[INPUT FOR THIS TASK Boundary: Start]
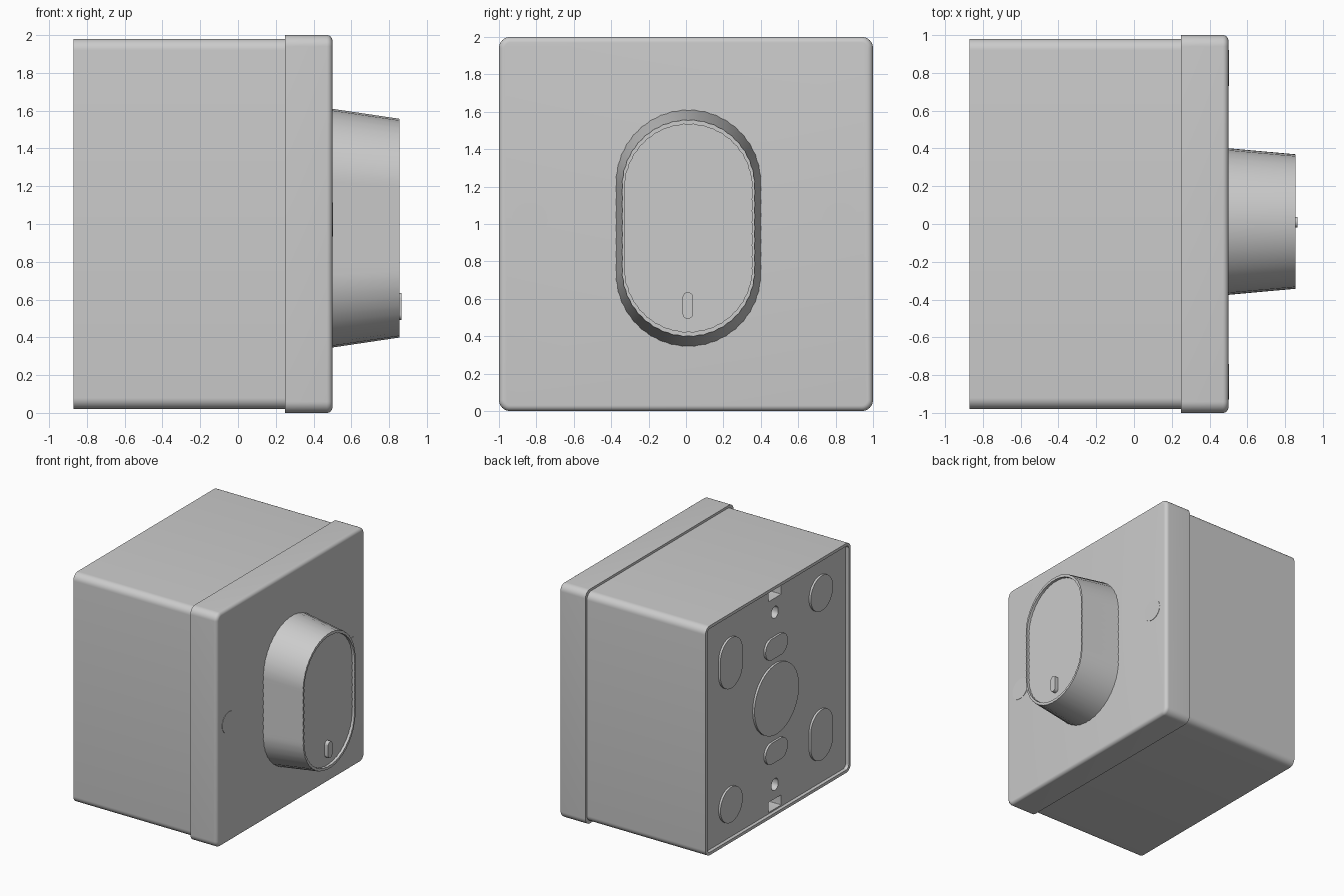
import bpy, bmesh, math

if "Cube" in bpy.data.objects:
    bpy.data.objects.remove(bpy.data.objects["Cube"])


def outline(hw, hh, r, seg=8, sub=1):
    """Rounded rectangle in the y-z plane, counter-clockwise, sides split into sub parts."""
    raw = []
    for k, (sy, sz) in enumerate(((1, 1), (-1, 1), (-1, -1), (1, -1))):
        for i in range(seg + 1):
            a = math.pi / 2 * (k + i / seg)
            raw.append((sy * (hw - r) + r * math.cos(a), sz * (hh - r) + r * math.sin(a),
                        math.cos(a), math.sin(a)))
    pts = []
    for i, p in enumerate(raw):
        q = raw[(i + 1) % len(raw)]
        if math.dist(p[:2], q[:2]) < 1e-4:
            continue
        n = sub if i % (seg + 1) == seg else 1
        for j in range(n):
            pts.append(tuple(a + (b - a) * j / n for a, b in zip(p, q)))
    return pts


def loft(name, rings, cy=0, cz=1, seg=8, sub=1, ripple=0):
    """Skin rings of (x, half width, half height, corner radius) and cap both ends."""
    bm = bmesh.new()
    loops = []
    for x, hw, hh, r in rings:
        loops.append([bm.verts.new((x, cy + y + ripple * (i % 2) * ny, cz + z + ripple * (i % 2) * nz))
                      for i, (y, z, ny, nz) in enumerate(outline(hw, hh, r, seg, sub))])
    for a, b in zip(loops, loops[1:]):
        for i in range(len(a)):
            j = (i + 1) % len(a)
            bm.faces.new((a[i], a[j], b[j], b[i]))
    bm.faces.new(loops[0][::-1])
    bm.faces.new(loops[-1])
    bmesh.ops.recalc_face_normals(bm, faces=bm.faces)
    me = bpy.data.meshes.new(name)
    bm.to_mesh(me)
    bm.free()
    ob = bpy.data.objects.new(name, me)
    bpy.context.collection.objects.link(ob)
    return ob


def smooth(ob):
    bpy.ops.object.select_all(action='DESELECT')
    ob.select_set(True)
    bpy.context.view_layer.objects.active = ob
    bpy.ops.object.shade_smooth_by_angle(angle=math.radians(32))


# Rear box with a thin lip around the recessed back panel
BACK, PANEL = -0.87, -0.84
box = loft("rear_box", [(0.25, 0.98, 0.98, 0.06), (BACK, 0.98, 0.98, 0.06),
                        (BACK, 0.955, 0.955, 0.035), (PANEL, 0.955, 0.955, 0.035)])

# Clip pockets and small holes in the back panel, mirrored top to bottom
for s in (1, -1):
    for hw, hh, r, off, depth in ((0.085, 0.043, 0.004, 0.9, 0.12), (0.045, 0.05, 0.044, 0.735, 0.06)):
        cutter = loft("pocket_cutter", [(PANEL - 0.02, hw, hh, r), (PANEL + depth, hw, hh, r)],
                      cz=1 + s * off)
        cutter.hide_render = True
        mod = box.modifiers.new("pocket", 'BOOLEAN')
        mod.operation, mod.solver, mod.object = 'DIFFERENCE', 'EXACT', cutter
        bpy.context.view_layer.objects.active = box
        bpy.ops.object.modifier_apply(modifier=mod.name)
        bpy.data.objects.remove(cutter)
smooth(box)

# Raised knockouts on the back panel, paired by half-turn symmetry
knockouts = [("centre_knockout", 0, 0, 0.30, 0.30)]
for s in (1, -1):
    knockouts += [("round_knockout", s * 0.61, -s * 0.67, 0.15, 0.15),
                  ("tall_knockout", s * 0.61, s * 0.54, 0.15, 0.215),
                  ("wide_knockout", 0, s * 0.445, 0.15, 0.09)]
for name, y, z, hw, hh in knockouts:
    r = min(hw, hh)
    smooth(loft(name, [(PANEL + 0.01, hw, hh, r), (PANEL - 0.018, hw, hh, r)], y, 1 + z, seg=12))

# Front cover with a rounded front edge
B = 0.03
rings = [(0.25, 1, 1, 0.06)]
for i in range(7):
    a = math.pi / 2 * i / 6
    d = B * (1 - math.cos(a))
    rings.append((0.5 - B + B * math.sin(a), 1 - d, 1 - d, 0.06 - d))
smooth(loft("front_cover", rings))

# Screw caps, barely proud of the cover
for y in (-0.835, 0.825):
    smooth(loft("screw_cap", [(0.49, 0.095, 0.09, 0.09), (0.503, 0.095, 0.09, 0.09)], y, 1.025, seg=12))

# Tapered, finely ribbed knob with a dished face
KY, KZ = 0.013, 0.978
smooth(loft("selector_knob", [(0.49, 0.385, 0.63, 0.385), (0.5, 0.384, 0.629, 0.384),
                              (0.855, 0.352, 0.576, 0.352), (0.855, 0.338, 0.553, 0.338),
                              (0.832, 0.338, 0.553, 0.338)],
            KY, KZ, seg=20, sub=14, ripple=0.004))

# Pointer mark on the knob face
smooth(loft("pointer_mark", [(0.82, 0.028, 0.071, 0.028), (0.865, 0.028, 0.071, 0.028)], 0.01, 0.564))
[INPUT FOR THIS TASK Boundary: End]
— TASK BRIEF —
Look above for the line containing "me = bpy.data.meshes.new(name)". Output from there through the line containing "BACK, PANEL = -0.87, -0.84", exactly and inclusively.

— SOLUTION FOR THIS PROBLEM —
    me = bpy.data.meshes.new(name)
    bm.to_mesh(me)
    bm.free()
    ob = bpy.data.objects.new(name, me)
    bpy.context.collection.objects.link(ob)
    return ob


def smooth(ob):
    bpy.ops.object.select_all(action='DESELECT')
    ob.select_set(True)
    bpy.context.view_layer.objects.active = ob
    bpy.ops.object.shade_smooth_by_angle(angle=math.radians(32))


# Rear box with a thin lip around the recessed back panel
BACK, PANEL = -0.87, -0.84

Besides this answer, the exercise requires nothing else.